──────── Records for the exercise
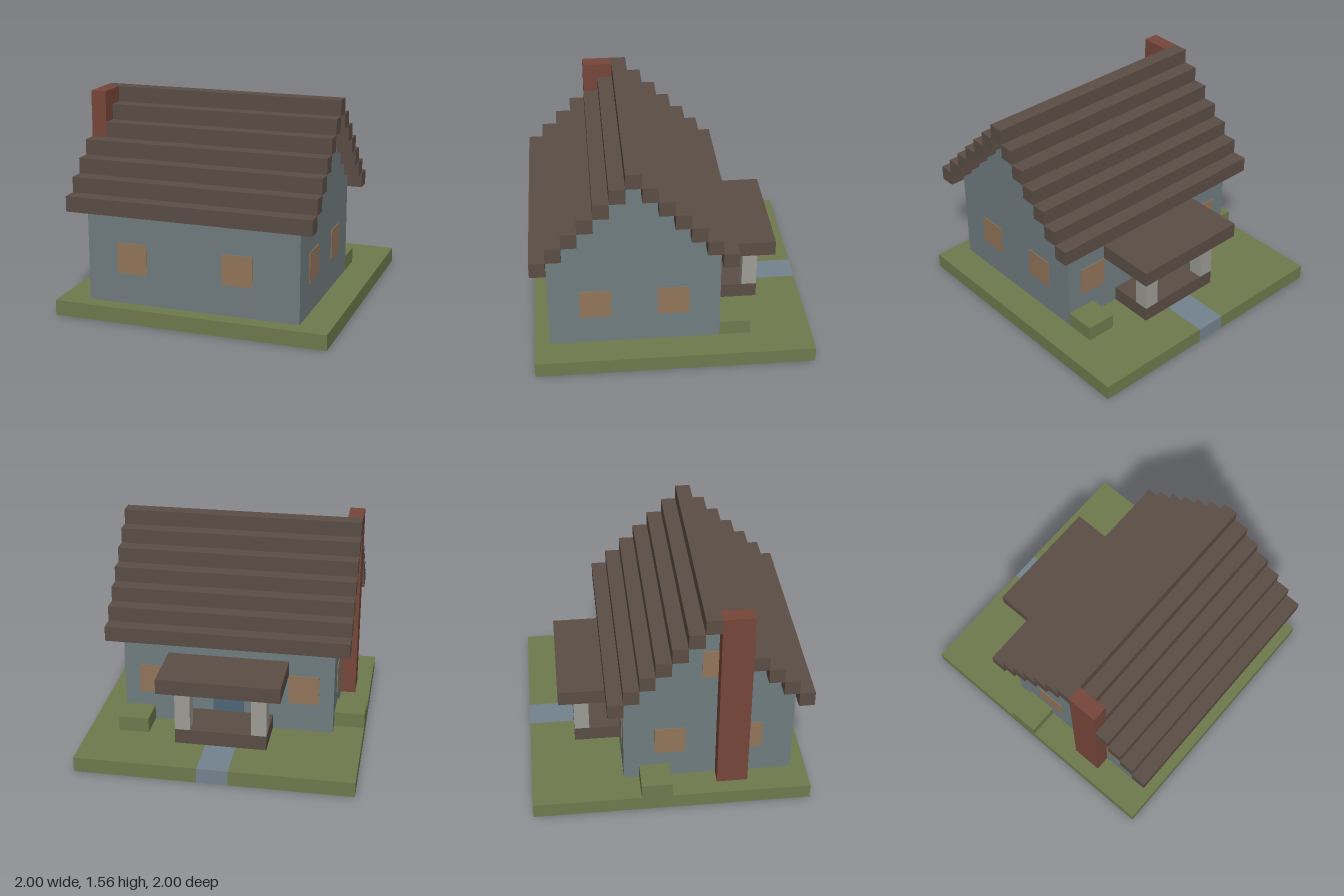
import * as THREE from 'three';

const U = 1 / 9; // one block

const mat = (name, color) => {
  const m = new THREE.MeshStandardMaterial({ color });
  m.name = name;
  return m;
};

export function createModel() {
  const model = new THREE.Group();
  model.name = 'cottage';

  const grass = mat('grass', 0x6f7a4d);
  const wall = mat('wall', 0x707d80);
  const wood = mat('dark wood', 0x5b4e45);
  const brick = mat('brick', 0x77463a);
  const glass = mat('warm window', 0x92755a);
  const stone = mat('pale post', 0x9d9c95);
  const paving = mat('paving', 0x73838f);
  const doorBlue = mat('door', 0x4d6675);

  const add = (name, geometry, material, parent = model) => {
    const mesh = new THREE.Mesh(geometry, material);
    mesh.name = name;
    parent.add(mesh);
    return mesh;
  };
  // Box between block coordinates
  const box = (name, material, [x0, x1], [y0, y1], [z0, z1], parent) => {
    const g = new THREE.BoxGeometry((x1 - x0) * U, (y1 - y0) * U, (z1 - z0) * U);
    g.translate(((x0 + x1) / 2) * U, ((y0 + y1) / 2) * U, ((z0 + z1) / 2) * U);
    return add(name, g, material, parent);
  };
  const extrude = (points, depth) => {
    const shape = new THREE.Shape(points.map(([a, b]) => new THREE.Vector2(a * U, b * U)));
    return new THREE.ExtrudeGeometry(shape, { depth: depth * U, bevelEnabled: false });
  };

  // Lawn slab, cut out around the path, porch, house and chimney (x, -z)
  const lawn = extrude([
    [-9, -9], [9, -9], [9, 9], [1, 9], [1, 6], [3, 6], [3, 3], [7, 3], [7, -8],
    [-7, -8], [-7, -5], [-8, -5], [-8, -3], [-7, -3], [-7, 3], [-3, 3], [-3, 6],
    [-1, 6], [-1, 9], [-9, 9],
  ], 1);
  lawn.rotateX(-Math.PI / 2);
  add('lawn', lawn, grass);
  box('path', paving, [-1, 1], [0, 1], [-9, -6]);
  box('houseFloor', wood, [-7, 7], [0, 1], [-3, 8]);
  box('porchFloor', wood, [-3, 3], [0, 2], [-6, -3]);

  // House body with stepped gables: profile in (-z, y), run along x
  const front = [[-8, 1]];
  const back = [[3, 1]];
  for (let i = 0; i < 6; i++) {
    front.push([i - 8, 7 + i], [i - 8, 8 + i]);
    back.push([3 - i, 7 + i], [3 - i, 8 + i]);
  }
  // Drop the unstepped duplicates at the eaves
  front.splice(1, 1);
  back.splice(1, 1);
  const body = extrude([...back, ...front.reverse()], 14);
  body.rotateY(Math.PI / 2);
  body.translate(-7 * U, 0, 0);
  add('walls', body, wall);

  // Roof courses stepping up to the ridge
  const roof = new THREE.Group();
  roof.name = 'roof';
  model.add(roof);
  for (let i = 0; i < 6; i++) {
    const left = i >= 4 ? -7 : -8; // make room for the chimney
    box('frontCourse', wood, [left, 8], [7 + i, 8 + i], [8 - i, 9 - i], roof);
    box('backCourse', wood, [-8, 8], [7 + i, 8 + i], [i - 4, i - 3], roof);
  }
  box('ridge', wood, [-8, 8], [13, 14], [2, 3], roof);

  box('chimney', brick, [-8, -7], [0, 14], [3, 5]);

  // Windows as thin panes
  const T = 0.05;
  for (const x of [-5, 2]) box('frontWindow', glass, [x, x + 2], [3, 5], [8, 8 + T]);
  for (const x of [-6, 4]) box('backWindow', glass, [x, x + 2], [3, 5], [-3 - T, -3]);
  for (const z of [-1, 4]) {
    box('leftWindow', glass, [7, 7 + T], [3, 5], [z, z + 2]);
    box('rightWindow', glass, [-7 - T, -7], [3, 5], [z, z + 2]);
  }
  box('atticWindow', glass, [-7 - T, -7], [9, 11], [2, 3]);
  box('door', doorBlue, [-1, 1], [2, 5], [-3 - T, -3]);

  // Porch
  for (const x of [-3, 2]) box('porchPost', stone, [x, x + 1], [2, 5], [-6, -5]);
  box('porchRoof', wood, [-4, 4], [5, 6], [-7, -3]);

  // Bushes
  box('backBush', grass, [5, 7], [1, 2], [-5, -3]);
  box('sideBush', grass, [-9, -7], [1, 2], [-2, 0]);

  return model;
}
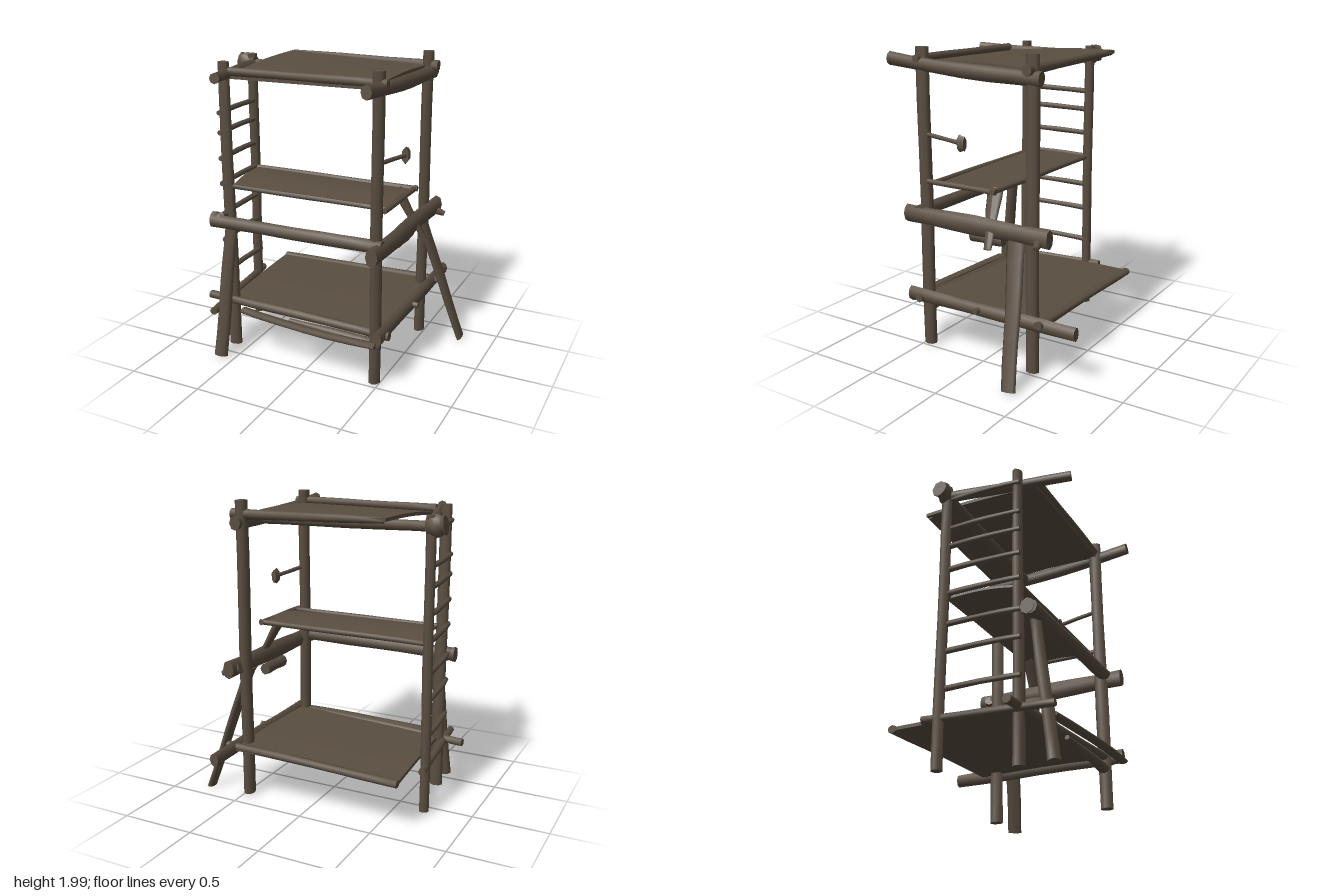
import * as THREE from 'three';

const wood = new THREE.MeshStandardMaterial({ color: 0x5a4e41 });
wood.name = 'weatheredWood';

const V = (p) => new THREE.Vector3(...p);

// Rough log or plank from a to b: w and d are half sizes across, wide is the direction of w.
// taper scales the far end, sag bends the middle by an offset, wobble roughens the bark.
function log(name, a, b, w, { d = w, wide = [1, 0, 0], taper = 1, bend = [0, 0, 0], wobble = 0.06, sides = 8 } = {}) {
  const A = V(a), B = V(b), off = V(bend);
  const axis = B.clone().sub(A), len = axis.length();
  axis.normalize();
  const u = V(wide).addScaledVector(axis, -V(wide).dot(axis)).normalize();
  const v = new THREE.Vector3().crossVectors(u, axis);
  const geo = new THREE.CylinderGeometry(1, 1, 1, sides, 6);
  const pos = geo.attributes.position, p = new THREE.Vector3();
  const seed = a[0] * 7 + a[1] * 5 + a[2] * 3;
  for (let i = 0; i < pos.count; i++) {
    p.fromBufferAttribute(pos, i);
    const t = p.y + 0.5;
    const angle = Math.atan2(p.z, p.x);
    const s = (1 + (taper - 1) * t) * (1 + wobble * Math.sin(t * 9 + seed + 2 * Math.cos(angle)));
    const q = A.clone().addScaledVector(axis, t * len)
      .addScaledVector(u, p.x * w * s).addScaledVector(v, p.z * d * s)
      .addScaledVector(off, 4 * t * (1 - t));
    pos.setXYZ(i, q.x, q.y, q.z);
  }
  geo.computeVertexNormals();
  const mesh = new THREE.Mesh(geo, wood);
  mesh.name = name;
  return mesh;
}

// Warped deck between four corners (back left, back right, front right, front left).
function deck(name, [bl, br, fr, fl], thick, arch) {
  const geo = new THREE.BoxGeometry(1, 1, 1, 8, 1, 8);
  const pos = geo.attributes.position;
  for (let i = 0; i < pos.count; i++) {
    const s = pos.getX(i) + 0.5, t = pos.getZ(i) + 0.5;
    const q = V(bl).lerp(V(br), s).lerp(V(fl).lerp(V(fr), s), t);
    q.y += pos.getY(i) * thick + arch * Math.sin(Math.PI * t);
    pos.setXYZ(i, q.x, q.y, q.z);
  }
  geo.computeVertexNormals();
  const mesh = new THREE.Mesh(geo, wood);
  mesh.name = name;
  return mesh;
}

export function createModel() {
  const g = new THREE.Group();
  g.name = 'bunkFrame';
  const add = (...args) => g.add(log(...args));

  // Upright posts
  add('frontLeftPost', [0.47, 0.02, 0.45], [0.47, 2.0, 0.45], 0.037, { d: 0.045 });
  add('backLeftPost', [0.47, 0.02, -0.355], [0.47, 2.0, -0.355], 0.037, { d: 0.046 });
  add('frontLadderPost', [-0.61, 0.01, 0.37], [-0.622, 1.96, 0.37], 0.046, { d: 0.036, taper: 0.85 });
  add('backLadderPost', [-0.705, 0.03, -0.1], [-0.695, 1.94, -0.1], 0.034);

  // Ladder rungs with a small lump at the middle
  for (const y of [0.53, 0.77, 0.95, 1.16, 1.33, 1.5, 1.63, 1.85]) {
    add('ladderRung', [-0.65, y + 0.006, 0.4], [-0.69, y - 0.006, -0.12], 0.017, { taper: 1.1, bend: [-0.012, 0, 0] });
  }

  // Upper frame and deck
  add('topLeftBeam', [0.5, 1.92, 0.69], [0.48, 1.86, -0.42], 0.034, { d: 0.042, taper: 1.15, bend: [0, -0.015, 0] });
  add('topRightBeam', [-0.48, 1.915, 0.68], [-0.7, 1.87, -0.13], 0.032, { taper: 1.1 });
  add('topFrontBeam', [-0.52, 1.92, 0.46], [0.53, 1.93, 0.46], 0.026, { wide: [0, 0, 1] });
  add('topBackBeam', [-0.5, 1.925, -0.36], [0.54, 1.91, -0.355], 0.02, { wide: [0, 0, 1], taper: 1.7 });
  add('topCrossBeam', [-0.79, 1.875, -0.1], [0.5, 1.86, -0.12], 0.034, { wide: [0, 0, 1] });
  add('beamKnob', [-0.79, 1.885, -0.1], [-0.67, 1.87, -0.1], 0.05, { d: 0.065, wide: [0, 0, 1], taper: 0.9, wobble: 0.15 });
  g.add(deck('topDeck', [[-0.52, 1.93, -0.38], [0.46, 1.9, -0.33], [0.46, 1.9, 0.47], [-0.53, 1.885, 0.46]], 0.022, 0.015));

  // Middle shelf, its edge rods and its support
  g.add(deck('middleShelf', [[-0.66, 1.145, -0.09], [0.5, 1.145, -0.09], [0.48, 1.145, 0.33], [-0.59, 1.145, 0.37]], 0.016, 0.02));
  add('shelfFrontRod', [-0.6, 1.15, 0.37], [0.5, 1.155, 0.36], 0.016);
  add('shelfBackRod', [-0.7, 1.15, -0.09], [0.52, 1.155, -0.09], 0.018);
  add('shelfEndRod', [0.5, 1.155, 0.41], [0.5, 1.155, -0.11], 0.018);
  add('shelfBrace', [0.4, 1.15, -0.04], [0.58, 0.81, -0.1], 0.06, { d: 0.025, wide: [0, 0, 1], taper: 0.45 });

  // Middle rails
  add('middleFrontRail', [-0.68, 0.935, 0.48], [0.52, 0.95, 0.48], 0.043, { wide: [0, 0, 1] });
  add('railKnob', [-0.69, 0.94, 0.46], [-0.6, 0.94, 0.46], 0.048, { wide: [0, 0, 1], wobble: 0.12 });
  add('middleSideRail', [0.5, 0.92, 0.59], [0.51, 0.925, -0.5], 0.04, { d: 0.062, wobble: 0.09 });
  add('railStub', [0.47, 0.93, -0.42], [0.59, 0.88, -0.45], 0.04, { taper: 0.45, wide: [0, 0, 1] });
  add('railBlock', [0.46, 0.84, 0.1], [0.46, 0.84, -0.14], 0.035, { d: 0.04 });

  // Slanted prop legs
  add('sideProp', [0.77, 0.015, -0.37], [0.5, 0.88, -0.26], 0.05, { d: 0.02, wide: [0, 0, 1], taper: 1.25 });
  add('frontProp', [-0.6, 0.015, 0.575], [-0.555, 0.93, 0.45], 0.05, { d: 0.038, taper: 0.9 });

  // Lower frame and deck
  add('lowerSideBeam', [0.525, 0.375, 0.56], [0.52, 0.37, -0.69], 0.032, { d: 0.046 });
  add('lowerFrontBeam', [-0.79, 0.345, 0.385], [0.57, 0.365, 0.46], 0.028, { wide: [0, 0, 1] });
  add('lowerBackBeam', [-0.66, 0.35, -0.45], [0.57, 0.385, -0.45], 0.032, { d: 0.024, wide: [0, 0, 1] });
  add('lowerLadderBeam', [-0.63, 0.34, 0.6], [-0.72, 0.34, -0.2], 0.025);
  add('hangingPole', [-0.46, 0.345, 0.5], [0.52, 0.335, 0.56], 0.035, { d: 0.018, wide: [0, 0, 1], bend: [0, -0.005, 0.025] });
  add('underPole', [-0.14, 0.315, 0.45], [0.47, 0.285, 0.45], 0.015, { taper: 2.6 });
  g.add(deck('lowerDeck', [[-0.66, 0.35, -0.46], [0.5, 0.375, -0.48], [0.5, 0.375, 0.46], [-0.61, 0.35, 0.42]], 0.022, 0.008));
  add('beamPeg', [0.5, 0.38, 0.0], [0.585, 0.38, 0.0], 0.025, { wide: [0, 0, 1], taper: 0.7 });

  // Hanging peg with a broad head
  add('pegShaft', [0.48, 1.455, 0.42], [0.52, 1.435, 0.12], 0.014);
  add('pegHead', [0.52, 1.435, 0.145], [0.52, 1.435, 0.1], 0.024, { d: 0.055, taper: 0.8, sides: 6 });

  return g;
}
────────────────
Restate word for word the lines of the data above, starting at the line containing "roughens the bark." and ending at the line containing "axis.normalize();", both included, and nothing more.

// taper scales the far end, sag bends the middle by an offset, wobble roughens the bark.
function log(name, a, b, w, { d = w, wide = [1, 0, 0], taper = 1, bend = [0, 0, 0], wobble = 0.06, sides = 8 } = {}) {
  const A = V(a), B = V(b), off = V(bend);
  const axis = B.clone().sub(A), len = axis.length();
  axis.normalize();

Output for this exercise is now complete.